(Saved entries)
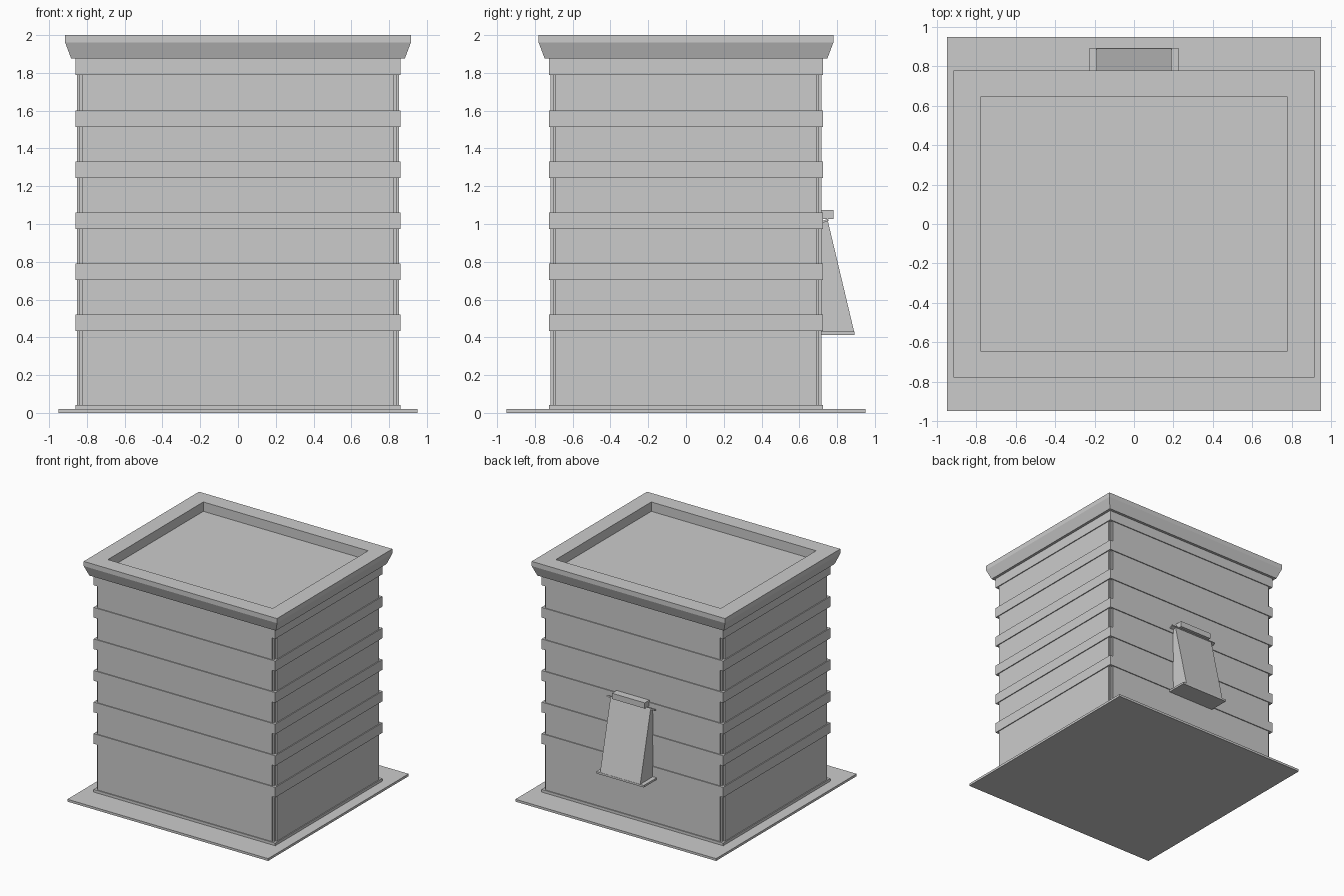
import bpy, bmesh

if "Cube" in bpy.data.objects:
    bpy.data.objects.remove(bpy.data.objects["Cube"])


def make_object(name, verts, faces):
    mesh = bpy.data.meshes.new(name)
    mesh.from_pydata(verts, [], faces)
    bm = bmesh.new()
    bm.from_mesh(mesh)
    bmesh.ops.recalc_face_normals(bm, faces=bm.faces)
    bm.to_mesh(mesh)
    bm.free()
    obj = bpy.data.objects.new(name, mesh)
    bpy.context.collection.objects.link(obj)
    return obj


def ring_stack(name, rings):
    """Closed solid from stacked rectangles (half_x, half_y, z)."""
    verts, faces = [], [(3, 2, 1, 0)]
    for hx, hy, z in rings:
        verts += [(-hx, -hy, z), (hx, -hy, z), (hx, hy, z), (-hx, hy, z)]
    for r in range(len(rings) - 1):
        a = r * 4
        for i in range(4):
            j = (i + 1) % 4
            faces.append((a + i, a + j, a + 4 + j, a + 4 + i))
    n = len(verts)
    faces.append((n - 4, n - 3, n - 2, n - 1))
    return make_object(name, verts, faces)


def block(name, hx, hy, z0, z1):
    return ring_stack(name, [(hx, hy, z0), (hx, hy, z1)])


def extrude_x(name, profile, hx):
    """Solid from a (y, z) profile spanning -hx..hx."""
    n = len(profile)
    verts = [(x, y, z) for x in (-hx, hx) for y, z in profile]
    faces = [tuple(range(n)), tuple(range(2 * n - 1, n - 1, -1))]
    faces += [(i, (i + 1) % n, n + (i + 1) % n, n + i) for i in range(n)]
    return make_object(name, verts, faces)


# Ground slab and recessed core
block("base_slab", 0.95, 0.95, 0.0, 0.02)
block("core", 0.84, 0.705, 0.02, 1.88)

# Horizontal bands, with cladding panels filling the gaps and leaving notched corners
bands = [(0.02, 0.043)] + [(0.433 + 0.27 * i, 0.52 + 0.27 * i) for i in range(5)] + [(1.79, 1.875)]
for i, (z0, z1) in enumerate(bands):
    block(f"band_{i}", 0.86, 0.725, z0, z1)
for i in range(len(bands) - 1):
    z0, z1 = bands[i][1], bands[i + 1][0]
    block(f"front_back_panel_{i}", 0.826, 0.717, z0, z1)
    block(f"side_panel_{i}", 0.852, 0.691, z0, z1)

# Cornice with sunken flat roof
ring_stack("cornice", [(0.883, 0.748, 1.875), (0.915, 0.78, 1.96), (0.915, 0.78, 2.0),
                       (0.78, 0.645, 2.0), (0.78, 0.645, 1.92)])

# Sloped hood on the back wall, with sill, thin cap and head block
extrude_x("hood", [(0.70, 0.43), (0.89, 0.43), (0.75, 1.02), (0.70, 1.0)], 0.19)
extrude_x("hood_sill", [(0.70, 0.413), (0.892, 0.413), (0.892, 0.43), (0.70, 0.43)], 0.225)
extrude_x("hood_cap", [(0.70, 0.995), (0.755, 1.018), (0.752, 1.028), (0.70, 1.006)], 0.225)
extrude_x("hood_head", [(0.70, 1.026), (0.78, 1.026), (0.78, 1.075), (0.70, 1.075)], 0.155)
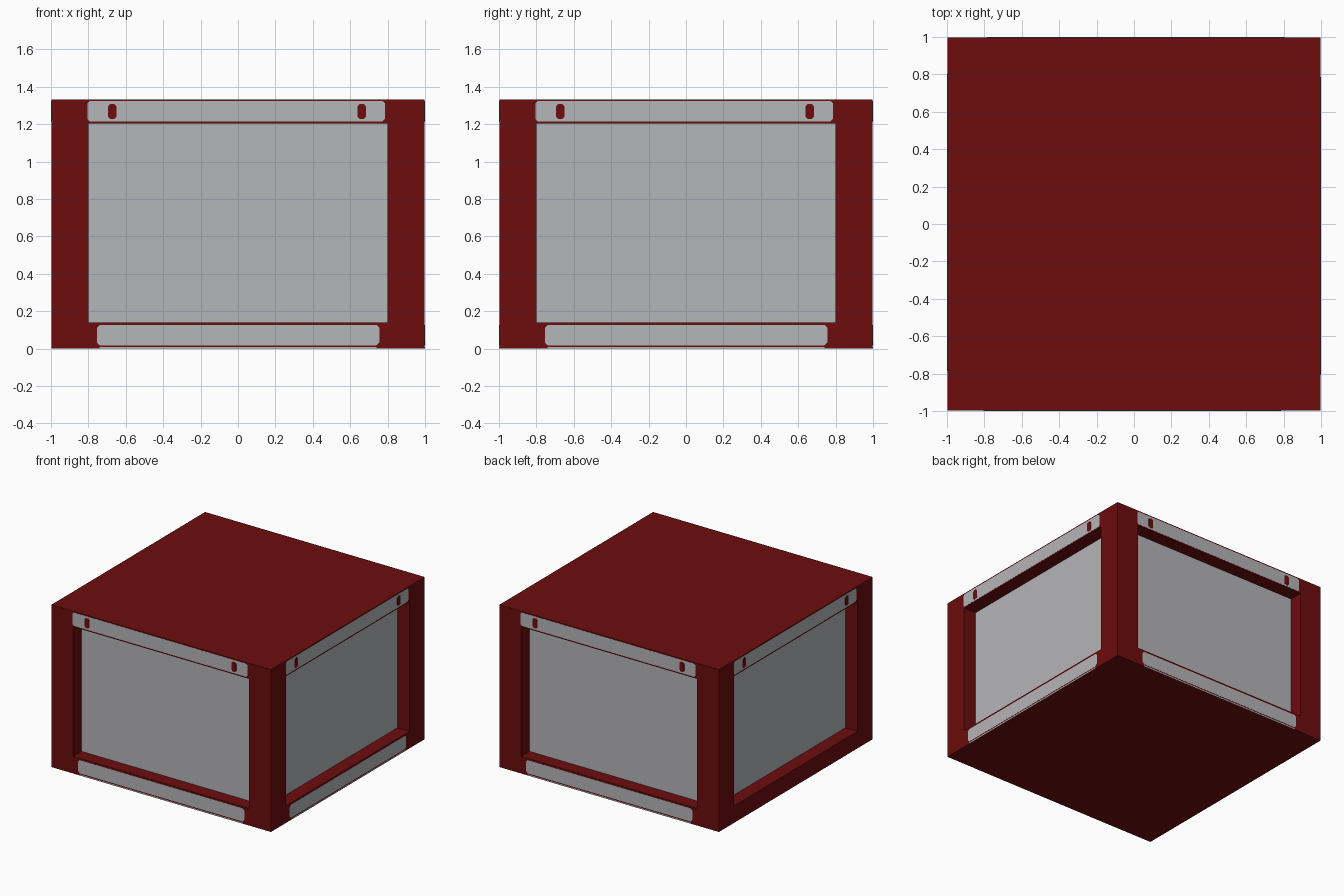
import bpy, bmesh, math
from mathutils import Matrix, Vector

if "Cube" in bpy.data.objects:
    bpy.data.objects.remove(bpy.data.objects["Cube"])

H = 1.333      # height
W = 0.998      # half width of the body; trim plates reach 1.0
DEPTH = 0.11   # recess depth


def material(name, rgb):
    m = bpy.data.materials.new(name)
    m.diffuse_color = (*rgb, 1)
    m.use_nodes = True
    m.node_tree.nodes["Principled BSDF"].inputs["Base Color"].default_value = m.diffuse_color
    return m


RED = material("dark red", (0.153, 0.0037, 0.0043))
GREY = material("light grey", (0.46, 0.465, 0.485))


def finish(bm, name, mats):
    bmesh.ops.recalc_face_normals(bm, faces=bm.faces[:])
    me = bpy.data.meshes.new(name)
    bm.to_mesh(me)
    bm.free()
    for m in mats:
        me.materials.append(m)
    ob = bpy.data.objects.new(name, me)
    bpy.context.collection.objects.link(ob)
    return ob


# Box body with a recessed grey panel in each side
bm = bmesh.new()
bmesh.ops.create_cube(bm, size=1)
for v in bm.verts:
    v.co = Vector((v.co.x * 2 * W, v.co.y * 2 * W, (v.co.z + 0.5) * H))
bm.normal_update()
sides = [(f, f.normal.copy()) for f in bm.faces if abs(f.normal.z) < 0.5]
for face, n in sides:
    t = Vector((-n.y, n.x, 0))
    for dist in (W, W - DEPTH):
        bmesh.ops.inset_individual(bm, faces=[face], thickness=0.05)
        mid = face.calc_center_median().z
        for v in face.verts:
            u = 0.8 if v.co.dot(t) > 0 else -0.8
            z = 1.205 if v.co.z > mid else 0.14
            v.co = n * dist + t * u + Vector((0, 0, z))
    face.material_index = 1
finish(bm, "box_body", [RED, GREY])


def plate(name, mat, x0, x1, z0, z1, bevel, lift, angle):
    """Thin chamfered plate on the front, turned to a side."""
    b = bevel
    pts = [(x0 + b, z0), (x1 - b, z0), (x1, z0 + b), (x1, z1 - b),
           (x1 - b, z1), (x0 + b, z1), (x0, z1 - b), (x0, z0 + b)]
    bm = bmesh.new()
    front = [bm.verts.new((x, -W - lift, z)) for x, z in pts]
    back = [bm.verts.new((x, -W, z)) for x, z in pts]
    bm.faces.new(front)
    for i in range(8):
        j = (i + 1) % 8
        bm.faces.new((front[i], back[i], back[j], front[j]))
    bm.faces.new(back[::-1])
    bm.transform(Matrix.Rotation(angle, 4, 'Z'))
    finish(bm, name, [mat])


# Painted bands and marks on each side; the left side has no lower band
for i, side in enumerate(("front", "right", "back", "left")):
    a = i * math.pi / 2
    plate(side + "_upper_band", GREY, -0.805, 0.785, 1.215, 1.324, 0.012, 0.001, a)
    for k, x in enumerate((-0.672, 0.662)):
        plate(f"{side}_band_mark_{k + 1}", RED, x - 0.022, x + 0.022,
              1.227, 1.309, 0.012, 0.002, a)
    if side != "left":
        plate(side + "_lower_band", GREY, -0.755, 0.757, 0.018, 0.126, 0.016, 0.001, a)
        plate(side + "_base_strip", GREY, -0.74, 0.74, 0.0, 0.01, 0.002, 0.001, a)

- _Exercise instructions_: Give the data again exactly as written, with no pictures included.

- _Answer space_:
import bpy, bmesh

if "Cube" in bpy.data.objects:
    bpy.data.objects.remove(bpy.data.objects["Cube"])


def make_object(name, verts, faces):
    mesh = bpy.data.meshes.new(name)
    mesh.from_pydata(verts, [], faces)
    bm = bmesh.new()
    bm.from_mesh(mesh)
    bmesh.ops.recalc_face_normals(bm, faces=bm.faces)
    bm.to_mesh(mesh)
    bm.free()
    obj = bpy.data.objects.new(name, mesh)
    bpy.context.collection.objects.link(obj)
    return obj


def ring_stack(name, rings):
    """Closed solid from stacked rectangles (half_x, half_y, z)."""
    verts, faces = [], [(3, 2, 1, 0)]
    for hx, hy, z in rings:
        verts += [(-hx, -hy, z), (hx, -hy, z), (hx, hy, z), (-hx, hy, z)]
    for r in range(len(rings) - 1):
        a = r * 4
        for i in range(4):
            j = (i + 1) % 4
            faces.append((a + i, a + j, a + 4 + j, a + 4 + i))
    n = len(verts)
    faces.append((n - 4, n - 3, n - 2, n - 1))
    return make_object(name, verts, faces)


def block(name, hx, hy, z0, z1):
    return ring_stack(name, [(hx, hy, z0), (hx, hy, z1)])


def extrude_x(name, profile, hx):
    """Solid from a (y, z) profile spanning -hx..hx."""
    n = len(profile)
    verts = [(x, y, z) for x in (-hx, hx) for y, z in profile]
    faces = [tuple(range(n)), tuple(range(2 * n - 1, n - 1, -1))]
    faces += [(i, (i + 1) % n, n + (i + 1) % n, n + i) for i in range(n)]
    return make_object(name, verts, faces)


# Ground slab and recessed core
block("base_slab", 0.95, 0.95, 0.0, 0.02)
block("core", 0.84, 0.705, 0.02, 1.88)

# Horizontal bands, with cladding panels filling the gaps and leaving notched corners
bands = [(0.02, 0.043)] + [(0.433 + 0.27 * i, 0.52 + 0.27 * i) for i in range(5)] + [(1.79, 1.875)]
for i, (z0, z1) in enumerate(bands):
    block(f"band_{i}", 0.86, 0.725, z0, z1)
for i in range(len(bands) - 1):
    z0, z1 = bands[i][1], bands[i + 1][0]
    block(f"front_back_panel_{i}", 0.826, 0.717, z0, z1)
    block(f"side_panel_{i}", 0.852, 0.691, z0, z1)

# Cornice with sunken flat roof
ring_stack("cornice", [(0.883, 0.748, 1.875), (0.915, 0.78, 1.96), (0.915, 0.78, 2.0),
                       (0.78, 0.645, 2.0), (0.78, 0.645, 1.92)])

# Sloped hood on the back wall, with sill, thin cap and head block
extrude_x("hood", [(0.70, 0.43), (0.89, 0.43), (0.75, 1.02), (0.70, 1.0)], 0.19)
extrude_x("hood_sill", [(0.70, 0.413), (0.892, 0.413), (0.892, 0.43), (0.70, 0.43)], 0.225)
extrude_x("hood_cap", [(0.70, 0.995), (0.755, 1.018), (0.752, 1.028), (0.70, 1.006)], 0.225)
extrude_x("hood_head", [(0.70, 1.026), (0.78, 1.026), (0.78, 1.075), (0.70, 1.075)], 0.155)
import bpy, bmesh, math
from mathutils import Matrix, Vector

if "Cube" in bpy.data.objects:
    bpy.data.objects.remove(bpy.data.objects["Cube"])

H = 1.333      # height
W = 0.998      # half width of the body; trim plates reach 1.0
DEPTH = 0.11   # recess depth


def material(name, rgb):
    m = bpy.data.materials.new(name)
    m.diffuse_color = (*rgb, 1)
    m.use_nodes = True
    m.node_tree.nodes["Principled BSDF"].inputs["Base Color"].default_value = m.diffuse_color
    return m


RED = material("dark red", (0.153, 0.0037, 0.0043))
GREY = material("light grey", (0.46, 0.465, 0.485))


def finish(bm, name, mats):
    bmesh.ops.recalc_face_normals(bm, faces=bm.faces[:])
    me = bpy.data.meshes.new(name)
    bm.to_mesh(me)
    bm.free()
    for m in mats:
        me.materials.append(m)
    ob = bpy.data.objects.new(name, me)
    bpy.context.collection.objects.link(ob)
    return ob


# Box body with a recessed grey panel in each side
bm = bmesh.new()
bmesh.ops.create_cube(bm, size=1)
for v in bm.verts:
    v.co = Vector((v.co.x * 2 * W, v.co.y * 2 * W, (v.co.z + 0.5) * H))
bm.normal_update()
sides = [(f, f.normal.copy()) for f in bm.faces if abs(f.normal.z) < 0.5]
for face, n in sides:
    t = Vector((-n.y, n.x, 0))
    for dist in (W, W - DEPTH):
        bmesh.ops.inset_individual(bm, faces=[face], thickness=0.05)
        mid = face.calc_center_median().z
        for v in face.verts:
            u = 0.8 if v.co.dot(t) > 0 else -0.8
            z = 1.205 if v.co.z > mid else 0.14
            v.co = n * dist + t * u + Vector((0, 0, z))
    face.material_index = 1
finish(bm, "box_body", [RED, GREY])


def plate(name, mat, x0, x1, z0, z1, bevel, lift, angle):
    """Thin chamfered plate on the front, turned to a side."""
    b = bevel
    pts = [(x0 + b, z0), (x1 - b, z0), (x1, z0 + b), (x1, z1 - b),
           (x1 - b, z1), (x0 + b, z1), (x0, z1 - b), (x0, z0 + b)]
    bm = bmesh.new()
    front = [bm.verts.new((x, -W - lift, z)) for x, z in pts]
    back = [bm.verts.new((x, -W, z)) for x, z in pts]
    bm.faces.new(front)
    for i in range(8):
        j = (i + 1) % 8
        bm.faces.new((front[i], back[i], back[j], front[j]))
    bm.faces.new(back[::-1])
    bm.transform(Matrix.Rotation(angle, 4, 'Z'))
    finish(bm, name, [mat])


# Painted bands and marks on each side; the left side has no lower band
for i, side in enumerate(("front", "right", "back", "left")):
    a = i * math.pi / 2
    plate(side + "_upper_band", GREY, -0.805, 0.785, 1.215, 1.324, 0.012, 0.001, a)
    for k, x in enumerate((-0.672, 0.662)):
        plate(f"{side}_band_mark_{k + 1}", RED, x - 0.022, x + 0.022,
              1.227, 1.309, 0.012, 0.002, a)
    if side != "left":
        plate(side + "_lower_band", GREY, -0.755, 0.757, 0.018, 0.126, 0.016, 0.001, a)
        plate(side + "_base_strip", GREY, -0.74, 0.74, 0.0, 0.01, 0.002, 0.001, a)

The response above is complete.